"Microalgae blooms continue to increase in frequency, abundance and diversity,” says Dr. Jorge Mardones, a researcher at the Instituto de Fomento Pesquero (IFOP, "Fisheries Development Institute" in English) and the Centro de Investigación Dinámica de los Ecosistemas Marinos de Altas Latitudes (IDEAL, "Research Center Dynamics of High Latitude Marine Ecosystems" in English) of the Universidad Austral de Chile (UACh), lead author of the study.
Mcroalgae blooms keep increasing due to climate change. Photo: Fundacion HuinayMcroalgae blooms keep increasing due to climate change. Photo: Fundacion Huinay
The marine biologist explains that "there are many physicochemical and biological variables that influence the appearance of these microalgae blooms and that converge at the exact moment for them to be generated. However, it is true that these microorganisms are appearing more frequently."
According to this study, the effects of climate change continue to be a determining factor in elucidating what happened during those months. 2021 was the second driest year in seven decades and there is currently a precipitation deficit at this site. This strongly alters the inflow of freshwater into the fjords, which generates disturbances in the water column, mainly stimulating the growth of microalgae that produce mostly phycotoxins. 
The work addresses questions about nutrient loading in northern Patagonian fjords. An increased eutrophication of these systems has been hypothesized, i.e., more of these organisms in the water column generated by human activity, generally associated with the aquaculture industry. However, the work ruled out an excess in the fjords studied, which opens a new avenue for research.

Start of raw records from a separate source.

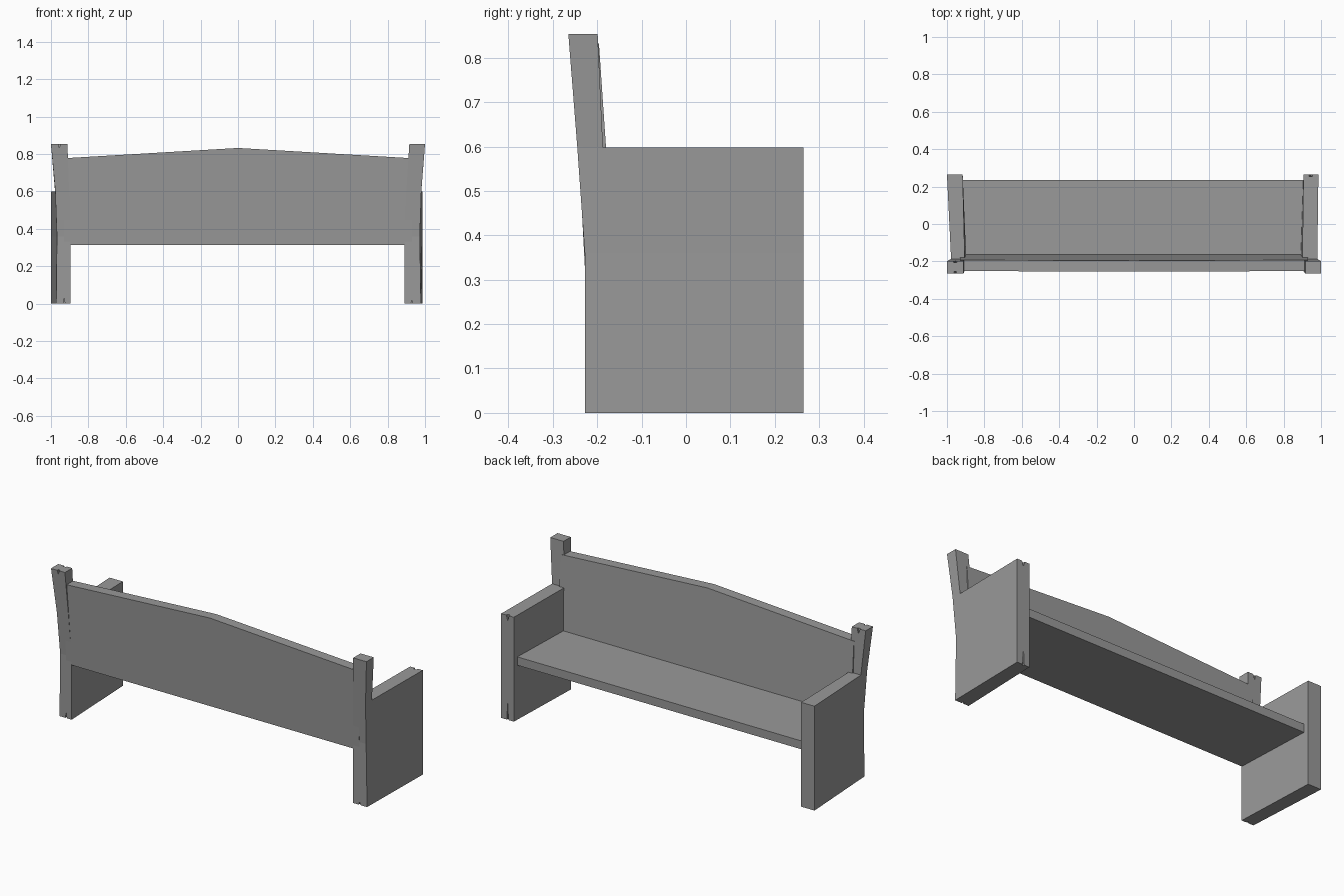
import bpy, bmesh

cube = bpy.data.objects.get("Cube")
if cube:
    bpy.data.objects.remove(cube, do_unlink=True)

# Single grey stone-like colour
grey = bpy.data.materials.new("plain grey")
grey.use_nodes = True
colour = (0.32, 0.32, 0.32, 1)
grey.diffuse_color = colour
grey.node_tree.nodes["Principled BSDF"].inputs["Base Color"].default_value = colour


def loft(name, ring_a, ring_b, caps):
    """Join two matching outlines with a rim and close both with cap faces."""
    bm = bmesh.new()
    a = [bm.verts.new(p) for p in ring_a]
    b = [bm.verts.new(p) for p in ring_b]
    n = len(a)
    for cap in caps:
        bm.faces.new([a[i] for i in cap])
        bm.faces.new([b[i] for i in reversed(cap)])
    for i in range(n):
        j = (i + 1) % n
        bm.faces.new((a[j], a[i], b[i], b[j]))
    bmesh.ops.recalc_face_normals(bm, faces=bm.faces)
    mesh = bpy.data.meshes.new(name)
    bm.to_mesh(mesh)
    bm.free()
    mesh.materials.append(grey)
    obj = bpy.data.objects.new(name, mesh)
    bpy.context.collection.objects.link(obj)
    return obj


def chip(panel, x, y, z, width, height, length):
    """Cut a small wedge-shaped chip, widest at z and pointed at z + height."""
    over = -0.01 if height > 0 else 0.01
    tri = [(x - width, z + over), (x + width, z + over), (x, z + height)]
    cutter = loft("chip_cutter", [(u, y - length, w) for u, w in tri],
                  [(u, y + length, w) for u, w in tri], [range(3)])
    cutter.hide_render = True
    cutter.hide_set(True)
    cutter.display_type = 'WIRE'
    mod = panel.modifiers.new("chip", 'BOOLEAN')
    mod.operation = 'DIFFERENCE'
    mod.solver = 'EXACT'
    mod.object = cutter


# End panels: arm rest with raised post, leaning slightly outwards
outline = [(-0.228, 0), (-0.228, 0.36), (-0.245, 0.6), (-0.265, 0.853),
           (-0.199, 0.853), (-0.187, 0.598), (0.265, 0.598), (0.265, 0.36), (0.265, 0)]
panel_caps = [(0, 1, 7, 8), (1, 2, 5, 6, 7), (2, 3, 4, 5)]


def end_panel(name, side, outer, inner):
    return loft(name, [(side * x, y, z) for x, (y, z) in zip(outer, outline)],
                [(side * x, y, z) for x, (y, z) in zip(inner, outline)], panel_caps)


right = end_panel("right_end_panel", -1,
                  [.972, .968, .977, 1, 1, .978, 1, 1, 1],
                  [.895, .895, .903, .912, .912, .905, .916, .916, .916])
left = end_panel("left_end_panel", 1,
                 [.978, .972, .98, 1, 1, .98, .986, .986, .986],
                 [.89, .89, .9, .916, .916, .9, .906, .906, .906])

# Worn chips at the ends of posts, arms and feet
chip(right, -0.955, -0.265, 0.853, 0.01, -0.02, 0.01)
chip(right, -0.955, -0.199, 0.853, 0.012, -0.03, 0.008)
chip(right, -0.93, -0.228, 0, 0.006, 0.035, 0.012)
chip(left, 0.945, 0.265, 0.598, 0.012, -0.03, 0.012)
chip(left, 0.945, 0.265, 0, 0.006, 0.1, 0.008)
chip(left, 0.93, -0.228, 0, 0.008, 0.02, 0.012)

# Seat plank
seat = [(-0.2, 0.312), (0.235, 0.312), (0.235, 0.36), (-0.2, 0.36)]
loft("seat", [(-0.93, y, z) for y, z in seat], [(0.93, y, z) for y, z in seat], [range(4)])

# Reclined back rest with a shallow peak
back = [(-0.93, 0.312), (0.93, 0.312), (0.93, 0.777), (0, 0.832), (-0.93, 0.777)]
loft("back_rest",
     [(x, -0.227 - 0.053 * (z - 0.312), z) for x, z in back],
     [(x, -0.164 - 0.068 * (z - 0.36), z) for x, z in back], [range(5)])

"If there is no excess of nutrients to feed this bloom, how was the biomass of toxic microalgae maintained for so long? We have the hypothesis, which also opens up new research, about the role of mixotrophy, a form of mixed feeding where the amount and type of bacteria could play a very important role in this type of event," said Dr. Mardones.
The study published in the scientific journal Progress in Oceanography highlights the need to constantly study the response of Harmful Algal Blooms (HABs) to new environmental variables, considering the expected increase in droughts in the central-southern part of the country and the continuity of human activities.
Read the study here.

Subscribe Today!

Featured Listings in Directory